The recent decision involving a former BBC Look North presenter raises a question that will be familiar to long-suffering followers of this blog: “who bears responsibility when tax avoidance schemes go wrong?” (Arrivistes may care to read this summary of the many pieces I wrote about footballers. And this, on how the professionals get away with it.)
The legal answer is straightforward.
As I explained here, the drafters of the IR35 regime intended that, if IR35 applied, the tax liability should sit with the engager (here the BBC). That made sense for several reasons: the engager were beneficiaries of the use of personal service companies (they avoided liability to employers’ NICs) and the tax can be collected from the engagers (in practice, very often it can’t be from PSCs).
But the Government of the time gave in to lobbying from engagers. And the result was the unfortunate situation we now see, where historic liabilities are shuffled onto those with the least knowledge and often without the resources to meet them.*
And alongside the legal question there is a moral one: are the presenters really to blame?
Answering that question is altogether more difficult. Some presenters will be financially sophisticated. Some will knowingly have engaged in risky tax behaviour. But a great majority will have relied on their advisers, will have been tacitly encouraged by the attitude of the BBC (‘how could the BBC be involved in tax avoidance?’) or other major broadcasters, and will have been fortified by the many years in which HMRC seemed barely to bother to apply IR35.
Is it really fair that we point the finger only at the presenter? Should the BBC escape moral obloquy? And what of the army of advisers?
Meanwhile, for those presenters who can lay reasonable claim not to be caught by IR35, further difficulties mount up.

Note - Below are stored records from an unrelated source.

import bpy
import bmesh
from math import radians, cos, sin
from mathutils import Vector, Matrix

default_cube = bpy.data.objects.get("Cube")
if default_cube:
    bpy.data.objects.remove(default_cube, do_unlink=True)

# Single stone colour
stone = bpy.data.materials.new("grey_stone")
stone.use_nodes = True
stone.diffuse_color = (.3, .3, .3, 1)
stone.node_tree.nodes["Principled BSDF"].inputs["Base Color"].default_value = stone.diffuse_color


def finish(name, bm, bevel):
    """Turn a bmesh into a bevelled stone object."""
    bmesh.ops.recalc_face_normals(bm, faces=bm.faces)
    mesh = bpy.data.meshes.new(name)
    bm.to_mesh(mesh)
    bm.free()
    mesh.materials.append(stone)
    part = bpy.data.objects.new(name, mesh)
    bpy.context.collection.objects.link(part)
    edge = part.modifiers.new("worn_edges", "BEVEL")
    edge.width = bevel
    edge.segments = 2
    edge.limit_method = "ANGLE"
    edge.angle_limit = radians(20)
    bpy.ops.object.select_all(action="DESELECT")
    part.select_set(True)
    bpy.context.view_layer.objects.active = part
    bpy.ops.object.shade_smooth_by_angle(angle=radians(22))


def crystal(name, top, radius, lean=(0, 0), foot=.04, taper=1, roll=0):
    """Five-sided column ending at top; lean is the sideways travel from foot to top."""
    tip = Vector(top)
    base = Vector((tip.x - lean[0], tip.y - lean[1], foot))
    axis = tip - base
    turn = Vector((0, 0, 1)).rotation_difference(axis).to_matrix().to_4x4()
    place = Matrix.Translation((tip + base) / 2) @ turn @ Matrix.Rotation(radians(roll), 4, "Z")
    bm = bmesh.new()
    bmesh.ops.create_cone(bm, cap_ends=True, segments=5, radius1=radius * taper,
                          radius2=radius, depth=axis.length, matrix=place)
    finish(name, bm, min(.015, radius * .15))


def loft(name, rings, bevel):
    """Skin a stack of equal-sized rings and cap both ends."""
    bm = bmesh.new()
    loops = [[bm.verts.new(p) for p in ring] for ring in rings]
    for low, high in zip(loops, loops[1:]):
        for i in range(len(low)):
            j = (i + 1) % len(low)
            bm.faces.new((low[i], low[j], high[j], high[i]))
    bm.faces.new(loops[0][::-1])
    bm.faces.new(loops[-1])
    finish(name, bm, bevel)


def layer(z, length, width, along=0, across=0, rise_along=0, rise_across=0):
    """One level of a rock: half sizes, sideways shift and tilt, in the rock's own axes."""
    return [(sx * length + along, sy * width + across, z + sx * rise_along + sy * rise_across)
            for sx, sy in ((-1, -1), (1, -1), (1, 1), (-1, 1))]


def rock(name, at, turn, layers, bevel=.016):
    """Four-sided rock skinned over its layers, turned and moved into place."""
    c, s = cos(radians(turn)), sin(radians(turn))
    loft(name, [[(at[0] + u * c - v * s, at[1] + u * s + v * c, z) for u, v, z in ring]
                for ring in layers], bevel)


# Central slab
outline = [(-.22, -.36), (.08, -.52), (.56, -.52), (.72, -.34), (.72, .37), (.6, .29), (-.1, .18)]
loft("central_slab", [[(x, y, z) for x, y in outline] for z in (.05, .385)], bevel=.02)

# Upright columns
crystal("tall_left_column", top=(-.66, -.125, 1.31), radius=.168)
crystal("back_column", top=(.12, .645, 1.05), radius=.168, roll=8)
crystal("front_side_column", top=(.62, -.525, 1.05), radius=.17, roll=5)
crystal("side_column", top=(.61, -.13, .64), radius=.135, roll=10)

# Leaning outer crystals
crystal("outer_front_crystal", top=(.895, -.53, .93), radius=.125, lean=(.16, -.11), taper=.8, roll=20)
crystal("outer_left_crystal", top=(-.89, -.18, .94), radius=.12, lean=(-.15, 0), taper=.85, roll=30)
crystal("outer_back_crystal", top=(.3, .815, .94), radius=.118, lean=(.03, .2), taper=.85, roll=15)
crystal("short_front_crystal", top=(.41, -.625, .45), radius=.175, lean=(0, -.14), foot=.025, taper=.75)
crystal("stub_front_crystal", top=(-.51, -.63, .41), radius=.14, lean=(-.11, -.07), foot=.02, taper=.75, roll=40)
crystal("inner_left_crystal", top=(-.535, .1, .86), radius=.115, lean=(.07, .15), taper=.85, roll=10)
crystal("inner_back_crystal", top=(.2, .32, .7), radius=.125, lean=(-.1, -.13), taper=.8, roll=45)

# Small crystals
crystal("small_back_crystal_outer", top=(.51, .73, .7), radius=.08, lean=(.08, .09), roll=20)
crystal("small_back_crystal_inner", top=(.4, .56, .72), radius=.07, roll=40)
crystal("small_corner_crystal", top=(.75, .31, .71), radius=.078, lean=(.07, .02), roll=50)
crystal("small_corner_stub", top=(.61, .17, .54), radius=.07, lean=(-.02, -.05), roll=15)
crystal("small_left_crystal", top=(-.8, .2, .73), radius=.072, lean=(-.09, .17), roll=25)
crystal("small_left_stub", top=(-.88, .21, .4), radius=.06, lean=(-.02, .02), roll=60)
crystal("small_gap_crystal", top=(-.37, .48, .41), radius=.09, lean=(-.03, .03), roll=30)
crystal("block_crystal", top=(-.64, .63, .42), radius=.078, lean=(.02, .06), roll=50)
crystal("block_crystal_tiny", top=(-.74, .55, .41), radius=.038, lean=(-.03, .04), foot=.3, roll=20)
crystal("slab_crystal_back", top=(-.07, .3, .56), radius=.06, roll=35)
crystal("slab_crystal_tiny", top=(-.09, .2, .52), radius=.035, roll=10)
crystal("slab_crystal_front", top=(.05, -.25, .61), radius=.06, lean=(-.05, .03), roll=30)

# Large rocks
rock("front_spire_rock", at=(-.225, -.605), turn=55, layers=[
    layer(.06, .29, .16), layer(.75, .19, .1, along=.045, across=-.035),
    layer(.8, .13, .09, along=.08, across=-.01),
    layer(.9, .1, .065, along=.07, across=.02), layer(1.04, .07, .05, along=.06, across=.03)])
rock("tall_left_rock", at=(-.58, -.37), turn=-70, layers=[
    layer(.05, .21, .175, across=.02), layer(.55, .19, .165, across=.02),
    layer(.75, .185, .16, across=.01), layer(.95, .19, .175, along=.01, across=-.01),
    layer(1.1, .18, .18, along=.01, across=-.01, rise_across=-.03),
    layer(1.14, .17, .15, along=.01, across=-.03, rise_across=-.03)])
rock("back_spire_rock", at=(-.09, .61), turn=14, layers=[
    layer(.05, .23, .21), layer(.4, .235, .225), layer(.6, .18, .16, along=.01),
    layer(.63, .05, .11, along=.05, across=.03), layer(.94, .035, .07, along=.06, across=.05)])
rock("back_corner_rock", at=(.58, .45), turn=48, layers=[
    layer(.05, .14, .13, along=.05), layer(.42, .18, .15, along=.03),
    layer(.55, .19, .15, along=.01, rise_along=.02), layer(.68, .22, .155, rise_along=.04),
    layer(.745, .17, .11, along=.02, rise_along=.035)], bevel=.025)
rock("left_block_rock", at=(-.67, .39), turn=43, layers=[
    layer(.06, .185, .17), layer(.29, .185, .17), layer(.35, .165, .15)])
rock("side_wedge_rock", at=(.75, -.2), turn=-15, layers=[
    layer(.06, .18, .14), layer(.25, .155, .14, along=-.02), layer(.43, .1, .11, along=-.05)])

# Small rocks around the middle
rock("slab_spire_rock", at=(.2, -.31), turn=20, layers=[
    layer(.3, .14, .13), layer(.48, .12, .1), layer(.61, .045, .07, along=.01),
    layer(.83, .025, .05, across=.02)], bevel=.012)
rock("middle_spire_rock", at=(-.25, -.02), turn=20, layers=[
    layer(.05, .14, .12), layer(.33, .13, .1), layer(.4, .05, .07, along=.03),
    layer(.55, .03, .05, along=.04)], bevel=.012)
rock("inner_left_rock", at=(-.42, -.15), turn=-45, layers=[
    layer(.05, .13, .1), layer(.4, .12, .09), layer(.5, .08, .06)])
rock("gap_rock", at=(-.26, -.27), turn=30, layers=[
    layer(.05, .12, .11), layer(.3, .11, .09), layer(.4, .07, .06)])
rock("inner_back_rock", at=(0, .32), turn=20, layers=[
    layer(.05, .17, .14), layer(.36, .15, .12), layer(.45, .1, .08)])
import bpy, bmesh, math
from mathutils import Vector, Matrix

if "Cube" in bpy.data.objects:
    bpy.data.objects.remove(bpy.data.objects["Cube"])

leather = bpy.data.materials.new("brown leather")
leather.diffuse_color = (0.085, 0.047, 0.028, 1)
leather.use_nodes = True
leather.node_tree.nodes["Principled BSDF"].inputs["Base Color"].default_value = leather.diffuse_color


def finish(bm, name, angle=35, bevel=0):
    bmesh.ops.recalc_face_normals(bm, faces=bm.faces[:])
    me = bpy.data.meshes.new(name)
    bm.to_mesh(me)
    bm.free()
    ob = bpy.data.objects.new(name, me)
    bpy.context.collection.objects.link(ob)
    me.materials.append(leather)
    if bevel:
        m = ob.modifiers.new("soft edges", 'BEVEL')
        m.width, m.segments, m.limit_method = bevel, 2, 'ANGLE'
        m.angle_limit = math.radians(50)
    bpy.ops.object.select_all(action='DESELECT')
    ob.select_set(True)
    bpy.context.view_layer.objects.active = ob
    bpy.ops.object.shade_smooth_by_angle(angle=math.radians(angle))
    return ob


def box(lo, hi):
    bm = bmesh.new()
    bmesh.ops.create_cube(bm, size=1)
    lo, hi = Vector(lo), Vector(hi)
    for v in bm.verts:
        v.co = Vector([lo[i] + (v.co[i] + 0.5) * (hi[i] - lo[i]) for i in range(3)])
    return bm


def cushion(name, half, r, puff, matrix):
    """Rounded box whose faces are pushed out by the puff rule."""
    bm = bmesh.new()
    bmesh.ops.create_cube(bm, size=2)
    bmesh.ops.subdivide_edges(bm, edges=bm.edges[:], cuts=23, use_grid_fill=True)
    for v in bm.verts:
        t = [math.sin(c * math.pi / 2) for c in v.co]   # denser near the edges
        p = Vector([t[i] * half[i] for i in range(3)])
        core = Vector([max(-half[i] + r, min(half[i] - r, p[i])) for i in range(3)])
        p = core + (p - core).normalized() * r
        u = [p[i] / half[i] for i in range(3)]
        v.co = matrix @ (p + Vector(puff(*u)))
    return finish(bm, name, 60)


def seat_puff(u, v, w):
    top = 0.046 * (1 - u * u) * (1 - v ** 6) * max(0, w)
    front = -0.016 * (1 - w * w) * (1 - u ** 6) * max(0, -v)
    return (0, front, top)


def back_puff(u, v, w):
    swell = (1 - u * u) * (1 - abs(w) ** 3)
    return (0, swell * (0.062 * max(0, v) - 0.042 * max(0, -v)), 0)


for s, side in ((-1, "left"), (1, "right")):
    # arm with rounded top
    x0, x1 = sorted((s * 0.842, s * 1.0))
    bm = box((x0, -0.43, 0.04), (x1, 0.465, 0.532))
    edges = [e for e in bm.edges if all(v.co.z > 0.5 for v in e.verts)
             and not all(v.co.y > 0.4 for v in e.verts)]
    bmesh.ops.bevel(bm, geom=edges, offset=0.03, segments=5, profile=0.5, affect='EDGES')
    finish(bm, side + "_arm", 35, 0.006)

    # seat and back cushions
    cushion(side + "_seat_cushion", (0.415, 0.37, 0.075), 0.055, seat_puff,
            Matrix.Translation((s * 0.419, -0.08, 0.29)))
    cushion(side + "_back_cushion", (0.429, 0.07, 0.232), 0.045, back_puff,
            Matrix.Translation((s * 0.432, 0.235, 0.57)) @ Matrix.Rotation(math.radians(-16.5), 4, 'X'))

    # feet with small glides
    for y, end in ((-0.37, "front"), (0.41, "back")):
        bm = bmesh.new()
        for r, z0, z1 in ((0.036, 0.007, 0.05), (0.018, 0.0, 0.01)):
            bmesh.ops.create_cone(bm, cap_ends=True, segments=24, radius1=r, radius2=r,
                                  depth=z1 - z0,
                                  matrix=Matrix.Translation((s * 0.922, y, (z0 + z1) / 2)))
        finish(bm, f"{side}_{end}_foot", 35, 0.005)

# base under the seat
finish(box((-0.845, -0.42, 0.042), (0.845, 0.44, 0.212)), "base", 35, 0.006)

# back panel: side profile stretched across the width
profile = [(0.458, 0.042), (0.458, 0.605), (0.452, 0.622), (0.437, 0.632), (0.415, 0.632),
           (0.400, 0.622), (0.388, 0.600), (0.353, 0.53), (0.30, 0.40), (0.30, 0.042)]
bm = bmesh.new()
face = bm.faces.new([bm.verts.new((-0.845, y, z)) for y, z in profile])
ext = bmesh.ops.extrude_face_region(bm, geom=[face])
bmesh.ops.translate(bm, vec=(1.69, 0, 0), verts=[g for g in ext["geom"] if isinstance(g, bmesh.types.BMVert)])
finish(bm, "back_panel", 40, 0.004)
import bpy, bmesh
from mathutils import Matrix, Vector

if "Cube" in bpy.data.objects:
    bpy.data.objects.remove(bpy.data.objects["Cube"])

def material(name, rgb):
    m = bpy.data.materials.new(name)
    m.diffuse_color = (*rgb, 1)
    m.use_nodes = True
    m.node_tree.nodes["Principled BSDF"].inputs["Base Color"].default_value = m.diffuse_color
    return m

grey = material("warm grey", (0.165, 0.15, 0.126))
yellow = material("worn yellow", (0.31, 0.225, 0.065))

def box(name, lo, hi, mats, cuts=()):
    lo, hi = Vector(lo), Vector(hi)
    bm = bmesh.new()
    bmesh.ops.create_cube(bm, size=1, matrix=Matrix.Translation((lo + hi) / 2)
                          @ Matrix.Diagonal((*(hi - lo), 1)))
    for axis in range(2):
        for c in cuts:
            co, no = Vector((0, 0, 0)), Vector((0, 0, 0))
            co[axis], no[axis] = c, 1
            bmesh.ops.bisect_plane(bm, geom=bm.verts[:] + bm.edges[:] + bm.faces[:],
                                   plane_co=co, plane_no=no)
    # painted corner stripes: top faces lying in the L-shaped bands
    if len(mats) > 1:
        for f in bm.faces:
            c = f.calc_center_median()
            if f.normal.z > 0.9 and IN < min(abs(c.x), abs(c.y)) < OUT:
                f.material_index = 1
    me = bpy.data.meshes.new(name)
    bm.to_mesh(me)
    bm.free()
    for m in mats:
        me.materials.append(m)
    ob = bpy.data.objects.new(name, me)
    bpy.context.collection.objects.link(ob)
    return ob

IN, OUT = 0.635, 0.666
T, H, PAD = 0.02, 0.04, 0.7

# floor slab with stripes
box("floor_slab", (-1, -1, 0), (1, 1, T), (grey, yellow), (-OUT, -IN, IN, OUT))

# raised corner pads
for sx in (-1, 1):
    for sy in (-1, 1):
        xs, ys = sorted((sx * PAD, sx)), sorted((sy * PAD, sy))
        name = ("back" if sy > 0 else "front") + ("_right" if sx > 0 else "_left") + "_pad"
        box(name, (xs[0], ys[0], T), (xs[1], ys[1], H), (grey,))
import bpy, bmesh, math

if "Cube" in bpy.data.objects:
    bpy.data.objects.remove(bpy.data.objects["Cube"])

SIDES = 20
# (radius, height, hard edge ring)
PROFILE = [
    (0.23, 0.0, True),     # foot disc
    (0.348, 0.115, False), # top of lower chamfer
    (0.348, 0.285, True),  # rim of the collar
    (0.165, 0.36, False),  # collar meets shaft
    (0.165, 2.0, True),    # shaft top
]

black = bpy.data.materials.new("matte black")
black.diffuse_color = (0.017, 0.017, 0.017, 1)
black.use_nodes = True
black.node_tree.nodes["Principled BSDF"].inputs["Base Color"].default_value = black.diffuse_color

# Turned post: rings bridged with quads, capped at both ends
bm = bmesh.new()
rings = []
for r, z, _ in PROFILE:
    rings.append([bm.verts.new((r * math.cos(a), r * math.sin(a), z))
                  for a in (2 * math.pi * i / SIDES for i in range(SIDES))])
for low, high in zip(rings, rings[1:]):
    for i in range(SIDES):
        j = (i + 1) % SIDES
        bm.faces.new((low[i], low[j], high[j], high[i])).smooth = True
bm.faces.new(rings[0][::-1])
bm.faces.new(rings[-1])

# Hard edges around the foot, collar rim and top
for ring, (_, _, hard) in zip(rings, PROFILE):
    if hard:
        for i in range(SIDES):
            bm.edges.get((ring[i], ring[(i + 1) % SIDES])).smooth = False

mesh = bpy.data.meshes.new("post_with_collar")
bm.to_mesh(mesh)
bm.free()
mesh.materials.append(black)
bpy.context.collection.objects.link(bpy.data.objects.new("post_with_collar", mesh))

HMRC is one actor and can behave strategically. It can choose the cases with the ‘ugliest’ fact patterns – for example, the Look North case mentioned above – and seek to establish the law by reference to those cases. Principles developed in those ‘ugly’ cases will then be applied to better fact patterns.
But the presenters are disparate. They may act in what they perceive to be their own interests rather than the collective interest. They may bear costs personally rather than pooling and sharing them – and so lack the resources to engage the best representatives. And they may not think to put their ‘best’ cases forward: will news presenters hold their cases back so that the easier categories of sports and talk presenters can go first?
These assessment whether IR35 applies involves a delicate balance of complex facts. It is far from straightforward. And it is perfectly possible – indeed it is likely – that these structural imbalances as between the disparate group of presenters, on the one hand, and HMRC, on the other, will cause whole classes of presenter who might otherwise escape liability instead to bear it.
Hard cases, as every lawyer knows, make bad law.
The weight of tax liability, moral responsibility, and the burden of bad law. All could come to fall on presenters.
*For tax liabilities accruing from the start of this tax year, we will revert to the original intention, but only in respect of public sector employers. This biased approach makes little sense. Writing on the day of his announcement, I argued that this step made little sense unless you wanted to tilt the playing field in favour of public sector outsourcers.
**Transparency note. I am professionally active in this field advising both broadcasters and presenters.